— To do —
In the listing below, how many lines contain the word "active"? Please respond with the number only.

________

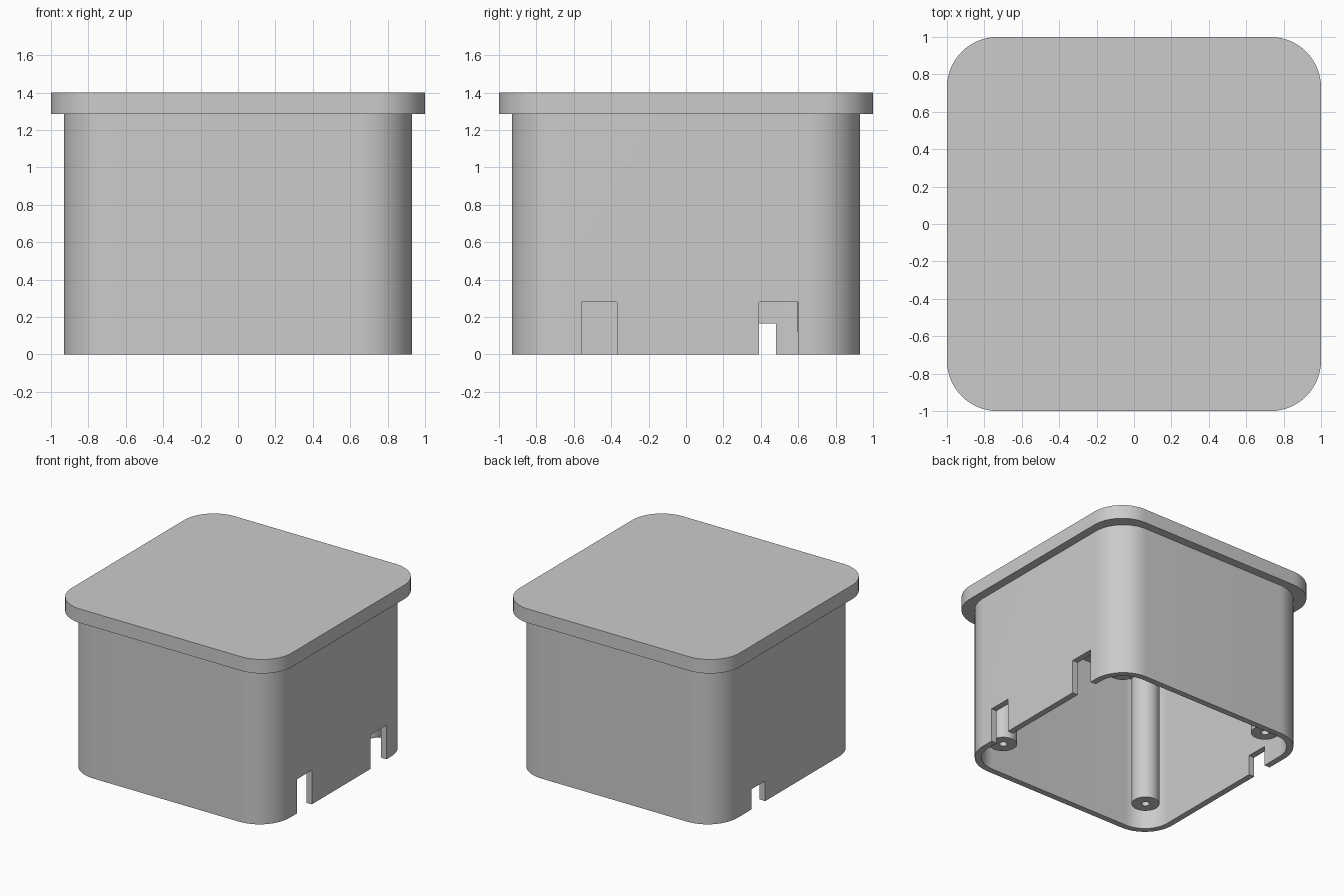
import bpy, bmesh
from math import cos, sin, pi, radians

if "Cube" in bpy.data.objects:
    bpy.data.objects.remove(bpy.data.objects["Cube"])

# Single plain material
grey = bpy.data.materials.new("light grey plastic")
grey.use_nodes = True
colour = (0.6, 0.6, 0.6, 1)
grey.diffuse_color = colour
grey.node_tree.nodes["Principled BSDF"].inputs["Base Color"].default_value = colour

LID_BOTTOM, LID_TOP = 1.285, 1.4
BODY, CORNER, WALL = 0.93, 0.27, 0.05


def rounded_square(half, radius, cx=0, cy=0, steps=16):
    """Counter-clockwise outline; a circle when half equals radius."""
    flat = half - radius
    pts = []
    for k, (sx, sy) in enumerate([(1, 1), (-1, 1), (-1, -1), (1, -1)]):
        for i in range(steps + (flat > 0)):
            a = (k + i / steps) * pi / 2
            pts.append((cx + sx * flat + radius * cos(a),
                        cy + sy * flat + radius * sin(a)))
    return pts


def finish(name, bm):
    bmesh.ops.recalc_face_normals(bm, faces=bm.faces)
    mesh = bpy.data.meshes.new(name)
    bm.to_mesh(mesh)
    bm.free()
    mesh.materials.append(grey)
    obj = bpy.data.objects.new(name, mesh)
    bpy.context.collection.objects.link(obj)
    return obj


def solid(name, outline, z0, z1):
    bm = bmesh.new()
    face = bm.faces.new([bm.verts.new((x, y, z0)) for x, y in outline])
    new = bmesh.ops.extrude_face_region(bm, geom=[face])["geom"]
    for v in new:
        if isinstance(v, bmesh.types.BMVert):
            v.co.z = z1
    return finish(name, bm)


def tube(name, outer, inner, z0, z1):
    """Hollow wall between two outlines with equal point counts."""
    bm = bmesh.new()
    rings = [[bm.verts.new((x, y, z)) for x, y in line]
             for line, z in [(outer, z0), (outer, z1), (inner, z1), (inner, z0)]]
    n = len(outer)
    for r in range(4):
        a, b = rings[r], rings[(r + 1) % 4]
        for i in range(n):
            j = (i + 1) % n
            bm.faces.new((a[i], a[j], b[j], b[i]))
    return finish(name, bm)


def smooth(obj):
    bpy.ops.object.select_all(action="DESELECT")
    obj.select_set(True)
    bpy.context.view_layer.objects.active = obj
    bpy.ops.object.shade_smooth_by_angle(angle=radians(30))


# Closed plate overhanging the walls
smooth(solid("lid", rounded_square(1, CORNER), LID_BOTTOM, LID_TOP))

# Hollow body, open underneath
body = tube("body_wall", rounded_square(BODY, CORNER),
            rounded_square(BODY - WALL, CORNER - WALL), 0, LID_BOTTOM)

# Cable notches in the lower rim: side, y range, height
for side, y0, y1, height in [(1, -0.56, -0.37, 0.28),
                             (1, 0.39, 0.60, 0.28),
                             (-1, 0.30, 0.48, 0.165)]:
    x0, x1 = sorted((side * 0.8, side * 1.1))
    cutter = solid("notch_cutter", [(x0, y0), (x1, y0), (x1, y1), (x0, y1)], -0.1, height)
    cutter.hide_render = True
    mod = body.modifiers.new("notch", "BOOLEAN")
    mod.operation, mod.solver, mod.object = "DIFFERENCE", "EXACT", cutter
    bpy.context.view_layer.objects.active = body
    bpy.ops.object.modifier_apply(modifier=mod.name)
    bpy.data.objects.remove(cutter)
smooth(body)

# Screw posts hanging from the lid in each corner
for sx, xname in [(1, "left"), (-1, "right")]:
    for sy, yname in [(1, "back"), (-1, "front")]:
        x, y = 0.7 * sx, 0.7 * sy
        smooth(tube(f"screw_post_{yname}_{xname}",
                    rounded_square(0.105, 0.105, x, y, 8),
                    rounded_square(0.03, 0.03, x, y, 8), 0.12, LID_BOTTOM))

________

— Solution below —
2